Lewis’s faith in judges also presumes that free speech controversies will take the same form in the future as they have in the past — namely, as legal battles between an overreaching government and the institutional press, with the judiciary as a neutral arbiter. But is this really likely? The rise of new technologies suggests that the free speech battles of the future may instead pit telecom corporations against private speakers, leaving judges on the sidelines. Consider Verizon’s recent decision to block abortion rights text messages by Naral Pro-Choice America from its mobile networks. (Under pressure, Verizon rescinded the decision but stood by its position that it can decide which messages to transmit.) As several scholars have argued, the solution to this problem of corporate censorship — open-access rules of “net neutrality” that would require telecom operators to make their services available to all speakers on equal terms — is in the hands of Congress and the Federal Communications Commission rather than the courts. No matter how heroic our judges, they’re not well positioned to make regulatory policy.

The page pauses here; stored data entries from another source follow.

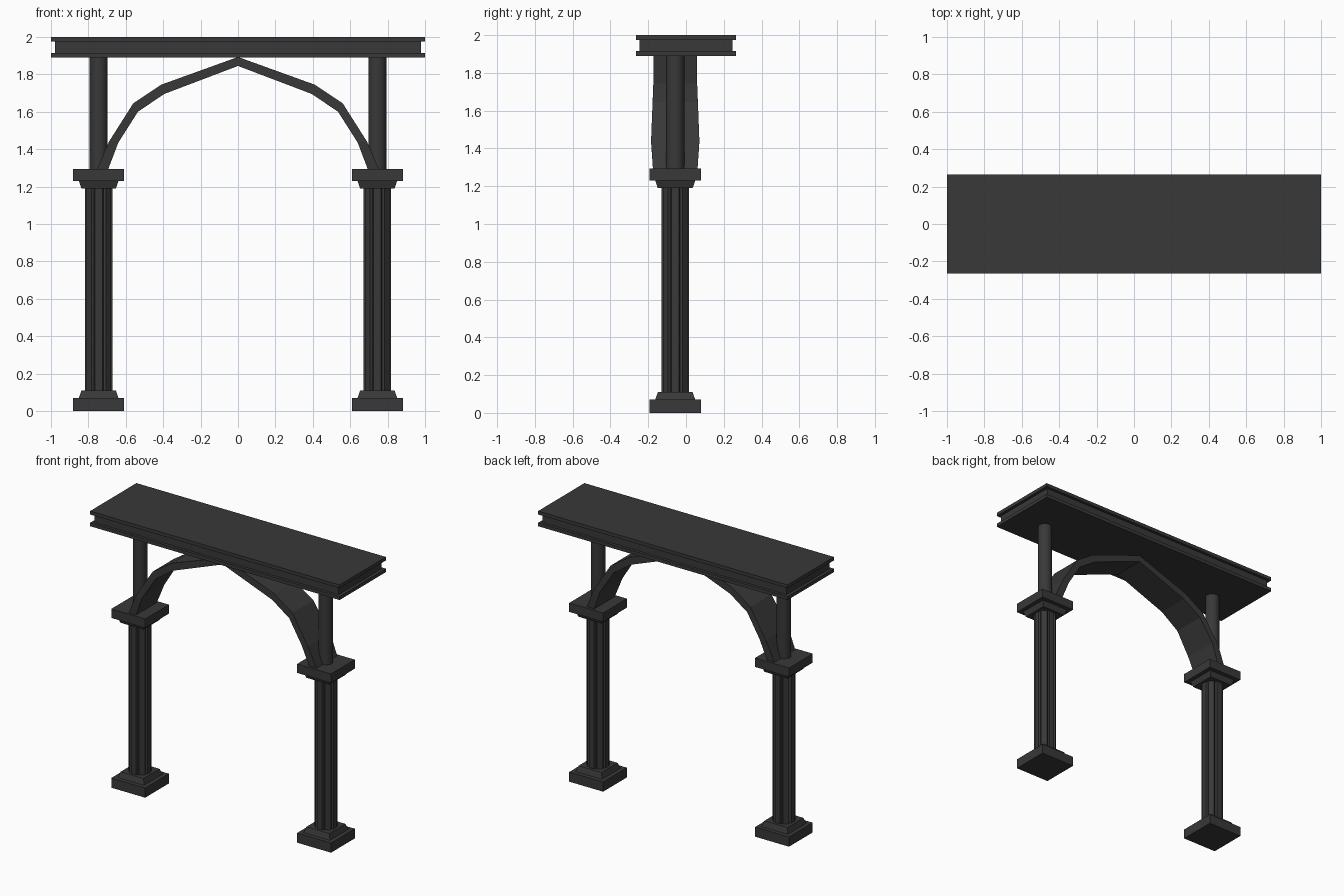
import bpy, bmesh, math

if "Cube" in bpy.data.objects:
    bpy.data.objects.remove(bpy.data.objects["Cube"])

CX, CY = 0.745, -0.057   # column axis


def make(name, verts, faces):
    me = bpy.data.meshes.new(name)
    me.from_pydata(verts, [], faces)
    bm = bmesh.new()
    bm.from_mesh(me)
    bmesh.ops.recalc_face_normals(bm, faces=bm.faces)
    bm.to_mesh(me)
    bm.free()
    ob = bpy.data.objects.new(name, me)
    bpy.context.collection.objects.link(ob)
    mat = bpy.data.materials.get("dark_iron") or bpy.data.materials.new("dark_iron")
    mat.diffuse_color = (0.04, 0.04, 0.04, 1)
    mat.use_nodes = True
    mat.node_tree.nodes["Principled BSDF"].inputs["Base Color"].default_value = mat.diffuse_color
    me.materials.append(mat)
    return ob


def loft(name, rings):
    """Skin a list of equal-length closed rings and cap both ends."""
    n = len(rings[0])
    verts = [v for r in rings for v in r]
    faces = [(i * n + j, i * n + (j + 1) % n, (i + 1) * n + (j + 1) % n, (i + 1) * n + j)
             for i in range(len(rings) - 1) for j in range(n)]
    faces += [tuple(range(n)), tuple(range(len(verts) - n, len(verts)))]
    return make(name, verts, faces)


def rect(cx, cy, hx, hy, z):
    return [(cx + sx * hx, cy + sy * hy, z) for sx, sy in ((-1, -1), (1, -1), (1, 1), (-1, 1))]


def circle(cx, cy, polar, z):
    return [(cx + r * math.cos(a), cy + r * math.sin(a), z) for r, a in polar]


# Entablature: two slabs with a recessed band between
loft("top_beam", [rect(0, 0, hx, hy, z) for hx, hy, z in (
    (1, .265, 1.89), (1, .265, 1.915), (.978, .245, 1.915),
    (.978, .245, 1.975), (1, .265, 1.975), (1, .265, 2.0))])

# Fluted shaft outline: eight flat lands with a groove between each
flutes = []
for k in range(8):
    for r, d in ((.076, -15), (.076, 15), (.065, 22.5)):
        flutes.append((r, math.radians(45 * k + d)))
round_post = [(.048, 2 * math.pi * k / 24) for k in range(24)]

# Arch half: outer point, inner point, half depth, from foot to crown
arch = [((.755, 1.29), (.695, 1.29), .118), ((.69, 1.44), (.64, 1.435), .128),
        ((.56, 1.645), (.535, 1.60), .12), ((.41, 1.745), (.395, 1.695), .116),
        ((0, 1.893), (0, 1.845), .115)]

for side, s in (("left", -1), ("right", 1)):
    x = s * CX
    # Stepped base and capital
    loft(side + "_base", [rect(x, CY, h, h, z) for h, z in (
        (.136, 0), (.136, .07), (.106, .07), (.092, .11))])
    loft(side + "_capital", [rect(x, CY, h, h, z) for h, z in (
        (.092, 1.19), (.106, 1.23), (.136, 1.23), (.136, 1.295))])
    # Shaft and upper post
    loft(side + "_shaft", [circle(x, CY, flutes, z) for z in (.11, 1.19)])
    post = loft(side + "_upper_post", [circle(x, CY, round_post, z) for z in (1.295, 1.89)])
    for p in post.data.polygons:
        p.use_smooth = len(p.vertices) == 4

# Full arch band, mirrored about the crown
stations = [(1, a) for a in arch] + [(-1, a) for a in reversed(arch[:-1])]
loft("arch", [[(s * o[0], CY - h, o[1]), (s * o[0], CY + h, o[1]),
               (s * i[0], CY + h, i[1]), (s * i[0], CY - h, i[1])]
              for s, (o, i, h) in stations])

Moreover, as the traditional news media continue to be challenged by the Internet, the privacy and libel battles of the future won’t be the lopsided affairs Lewis describes — for example, Life magazine and its corporate power versus invasion-of-privacy victims who had no other outlets in which they could set the record straight. Instead, now that everyone with a modem is a potential journalist, we may see more cases in which individual bloggers or small publications attack one another over what are essentially differences of factual nuance. In Britain, which does not require libel plaintiffs to show deliberate falsehood, the lively journal LM (formerly Living Marxism) was bankrupted and forced to close in 2000 after being successfully sued by Independent Television News, which objected to an article charging it had sensationalized its coverage of a Bosnian detention camp. In the age of the blogosphere, inaccurate or intrusive attacks may be better shrugged off as the equivalent of snarky dinner-party gossip than treated as the occasion for lawsuits. But as more material is posted without editors, public discourse is likely to become more brutal and invasive at the same time that it becomes less amenable to judicial oversight.

In the 21st century, the heroic First Amendment tradition may seem like a noble vision from a distant era, in which heroes and villains were easier to identify. But that doesn’t diminish the inspiring achievements of First Amendment heroism. Conservative as well as liberal judges now agree that even speech we hate must be protected, and that is one of the glories of the American constitutional tradition. Anthony Lewis is right to celebrate it.

Jeffrey Rosen is a law professor at George Washington University. His book “The Supreme Court: The Personalities and Rivalries That Defined America” has just been published in paperback.

Yale1967 said...

Taxi to the Dark Side interview on NPR: